Data supplied
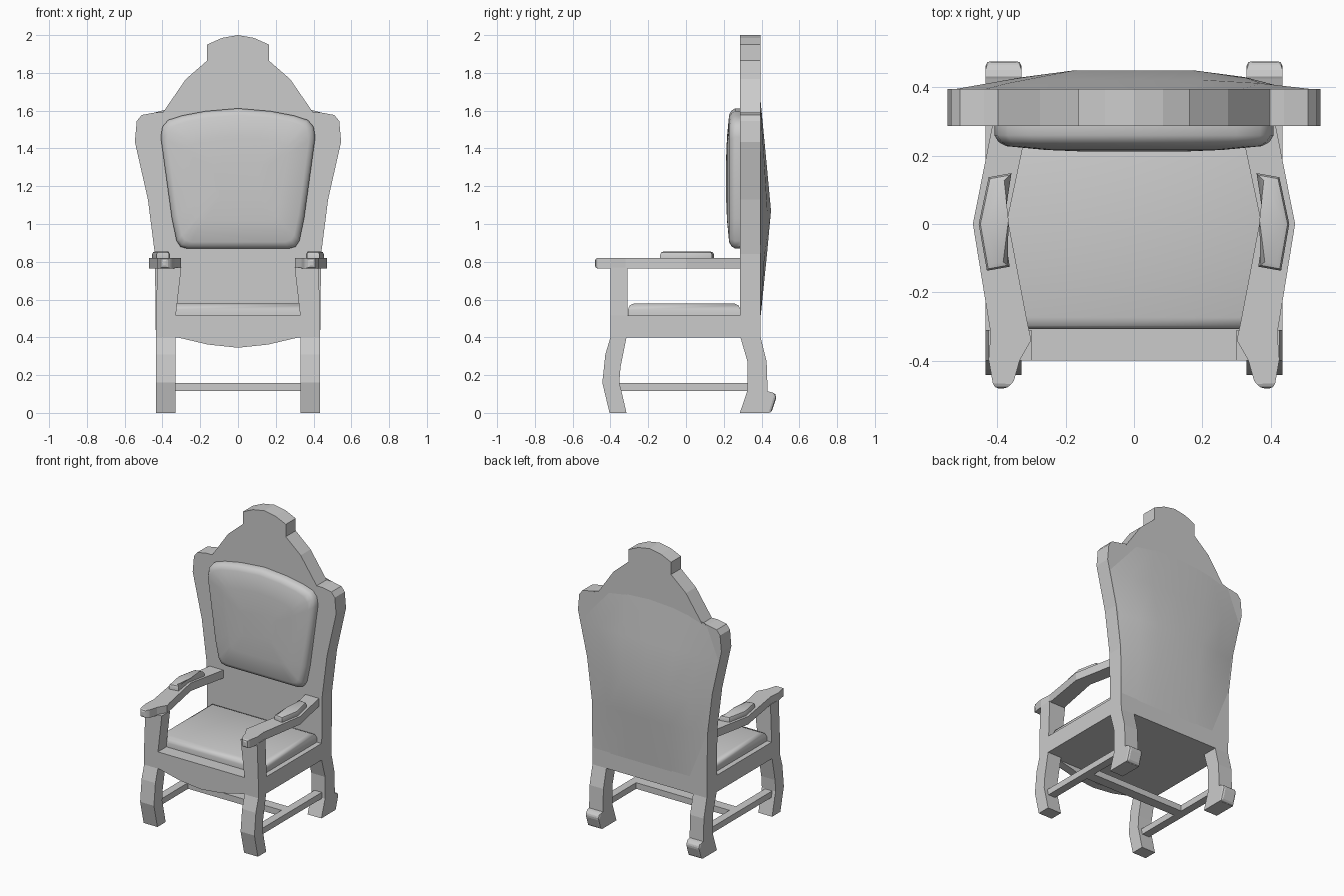
import bpy, bmesh
from mathutils import Vector

if "Cube" in bpy.data.objects:
    bpy.data.objects.remove(bpy.data.objects["Cube"])


def finish(name, bm, smooth=None):
    bmesh.ops.recalc_face_normals(bm, faces=bm.faces)
    me = bpy.data.meshes.new(name)
    bm.to_mesh(me)
    bm.free()
    ob = bpy.data.objects.new(name, me)
    bpy.context.collection.objects.link(ob)
    if smooth:
        bpy.ops.object.select_all(action='DESELECT')
        bpy.context.view_layer.objects.active = ob
        ob.select_set(True)
        bpy.ops.object.shade_smooth_by_angle(angle=smooth)
    return ob


def place(axis, a, b, d):
    return {'x': (d, a, b), 'y': (a, d, b), 'z': (a, b, d)}[axis]


def loft(name, pts, rings, axis, pick=None, bevel=0.015, smooth=None):
    """Stack copies of an outline; each ring is (depth, inset distance)."""
    bm = bmesh.new()
    us, vs = [p[0] for p in pts], [p[1] for p in pts]
    cu, cv = (min(us) + max(us)) / 2, (min(vs) + max(vs)) / 2
    hu, hv = (max(us) - min(us)) / 2, (max(vs) - min(vs)) / 2
    loops = []
    for d, inset in rings:
        loops.append([bm.verts.new(place(axis, cu + (u - cu) * (1 - inset / hu),
                                         cv + (v - cv) * (1 - inset / hv), d)) for u, v in pts])
    n = len(pts)
    for lo, hi in zip(loops, loops[1:]):
        for i in range(n):
            bm.faces.new((lo[i], lo[(i + 1) % n], hi[(i + 1) % n], hi[i]))
    bm.faces.new(loops[0])
    bm.faces.new(loops[-1])
    if pick:
        bmesh.ops.bevel(bm, geom=[e for e in bm.edges if all(pick(v.co) for v in e.verts)],
                        offset=bevel, segments=2, profile=0.5, affect='EDGES')
    return finish(name, bm, smooth)


def prism(name, pts, lo, hi, axis, **kw):
    return loft(name, pts, [(lo, 0), (hi, 0)], axis, **kw)


def box(name, x0, x1, y0, y1, z0, z1, **kw):
    return prism(name, [(x0, y0), (x1, y0), (x1, y1), (x0, y1)], z0, z1, 'z', **kw)


def sym(half):
    """Mirror a half outline (running from the centre top outwards)."""
    return half + [(-x, z) for x, z in reversed(half) if x > 0]


# Crested back panel
prism('back_panel', sym([(0, 2.0), (.085, 1.985), (.163, 1.95), (.163, 1.865), (.276, 1.767),
                         (.398, 1.59), (.44, 1.59), (.51, 1.577), (.536, 1.545), (.546, 1.435),
                         (.477, 1.13), (.44, .84), (.435, .4)]), .287, .395, 'y')

# Bulging upholstery on the rear face
bm = bmesh.new()
rows = [(.5, .435, 0), (.84, .44, .62), (1.07, .463, 1), (1.37, .531, .5), (1.59, .44, 0)]
cols = [(-1, 0), (-.7, .65), (-.38, 1), (0, 1), (.38, 1), (.7, .65), (1, 0)]
grid = [[bm.verts.new((u * w, .394 + .056 * d * k, z + (.07 * (1 - u * u) if z > 1.5 else 0)))
         for u, k in cols] for z, w, d in rows]
for a, b in zip(grid, grid[1:]):
    for i in range(len(cols) - 1):
        bm.faces.new((a[i + 1], a[i], b[i], b[i + 1]))
ob = finish('back_upholstery', bm, .6)
if ob.data.polygons[0].normal.y < 0:
    ob.data.flip_normals()

# Padded back cushion
loft('back_cushion', sym([(0, 1.612), (.175, 1.597), (.30, 1.573), (.37, 1.55), (.40, 1.515),
                          (.409, 1.46), (.35, 1.03), (.325, .91), (.305, .88), (.27, .87)]),
     [(.29, 0), (.26, 0), (.24, .012), (.228, .035), (.217, .15), (.212, .27)], 'y', smooth=.7)

# Seat frame, curved apron and seat cushion
box('seat_frame', -.435, .435, -.4, .29, .4, .515)
prism('front_apron', [(-.33, .402), (-.16, .362), (0, .345), (.16, .362), (.33, .402)],
      -.4, -.345, 'y')
box('seat_cushion', -.4, .4, -.308, .288, .51, .58,
    pick=lambda c: c.z > .57, bevel=.035, smooth=.9)

# Cross stretcher
box('cross_stretcher', -.37, .37, -.035, .035, .115, .157)

front_leg = [(-.4, .4), (-.427, .31), (-.443, .16), (-.405, 0), (-.315, 0), (-.342, .117),
             (-.353, .16), (-.347, .24), (-.315, .4)]
back_leg = [(.288, .4), (.326, .27), (.326, .12), (.285, 0), (.44, 0), (.432, .117),
            (.427, .27), (.395, .4)]
scroll = [(.42, .117), (.468, .108), (.48, .085), (.452, 0), (.42, 0)]
arm = [(.411, -.482), (.426, -.397), (.42, -.32), (.472, 0), (.415, .289), (.312, .289),
       (.37, .015), (.312, -.29), (.301, -.34), (.335, -.4), (.352, -.46), (.368, -.482)]
pad = [(.426, .137), (.359, .149), (.385, .012), (.364, -.125), (.431, -.137), (.455, 0)]

for side, s in (('right', 1), ('left', -1)):
    # Curved legs and rear scroll feet
    prism('front_leg_' + side, front_leg, s * .33, s * .435, 'x')
    prism('back_leg_' + side, back_leg, s * .33, s * .435, 'x')
    prism('foot_scroll_' + side, scroll, s * .33, s * .435, 'x',
          pick=lambda c: c.y > .44)
    # Side stretcher
    box('side_stretcher_' + side, s * .355, s * .41, -.36, .34, .115, .157)
    # Arm post flaring inwards at the top
    prism('arm_post_' + side, [(s * .33, .51), (s * .435, .51), (s * .426, .77), (s * .3, .77)],
          -.4, -.31, 'y')
    # Bowed arm with rounded tip
    prism('arm_' + side, [(s * x, y) for x, y in arm], .765, .82, 'z',
          pick=lambda c: c.y < -.47)
    # Arm pad
    prism('arm_pad_' + side, [(s * x, y) for x, y in pad], .815, .855, 'z',
          pick=lambda c: c.z > .85, bevel=.017, smooth=.6)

Directions
Filter the listing down to the lines holding the word "objects", and return those.

Written response
if "Cube" in bpy.data.objects:
    bpy.data.objects.remove(bpy.data.objects["Cube"])
    ob = bpy.data.objects.new(name, me)
    bpy.context.collection.objects.link(ob)
        bpy.context.view_layer.objects.active = ob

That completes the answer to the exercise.